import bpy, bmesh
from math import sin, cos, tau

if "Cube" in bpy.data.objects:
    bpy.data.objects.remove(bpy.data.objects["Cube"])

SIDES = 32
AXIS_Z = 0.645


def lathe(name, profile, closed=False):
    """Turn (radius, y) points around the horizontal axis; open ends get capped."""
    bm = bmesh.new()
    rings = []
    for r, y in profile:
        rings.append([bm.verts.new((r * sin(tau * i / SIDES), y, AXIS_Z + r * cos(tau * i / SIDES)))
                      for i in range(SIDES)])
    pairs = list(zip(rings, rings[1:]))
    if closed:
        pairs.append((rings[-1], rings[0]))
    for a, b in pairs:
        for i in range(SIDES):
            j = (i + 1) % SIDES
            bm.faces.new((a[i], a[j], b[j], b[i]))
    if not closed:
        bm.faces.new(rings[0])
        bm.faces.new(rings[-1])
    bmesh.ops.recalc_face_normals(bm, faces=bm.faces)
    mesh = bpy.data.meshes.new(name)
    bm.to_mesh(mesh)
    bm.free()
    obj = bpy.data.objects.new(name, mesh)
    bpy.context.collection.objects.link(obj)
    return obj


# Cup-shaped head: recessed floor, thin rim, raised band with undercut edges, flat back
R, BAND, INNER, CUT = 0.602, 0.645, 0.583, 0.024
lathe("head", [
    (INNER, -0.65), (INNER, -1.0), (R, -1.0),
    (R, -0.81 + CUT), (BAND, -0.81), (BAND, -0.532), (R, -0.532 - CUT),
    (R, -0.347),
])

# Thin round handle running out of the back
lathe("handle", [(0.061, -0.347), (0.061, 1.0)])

▬▬▬

Problem details: Exactly the lines above from the one with "pairs.append((rings[-1], rings[0]))" to the one with "# Cup-shaped head: recessed", both included, are to be quoted; leave the rest out.

Result:
        pairs.append((rings[-1], rings[0]))
    for a, b in pairs:
        for i in range(SIDES):
            j = (i + 1) % SIDES
            bm.faces.new((a[i], a[j], b[j], b[i]))
    if not closed:
        bm.faces.new(rings[0])
        bm.faces.new(rings[-1])
    bmesh.ops.recalc_face_normals(bm, faces=bm.faces)
    mesh = bpy.data.meshes.new(name)
    bm.to_mesh(mesh)
    bm.free()
    obj = bpy.data.objects.new(name, mesh)
    bpy.context.collection.objects.link(obj)
    return obj


# Cup-shaped head: recessed floor, thin rim, raised band with undercut edges, flat back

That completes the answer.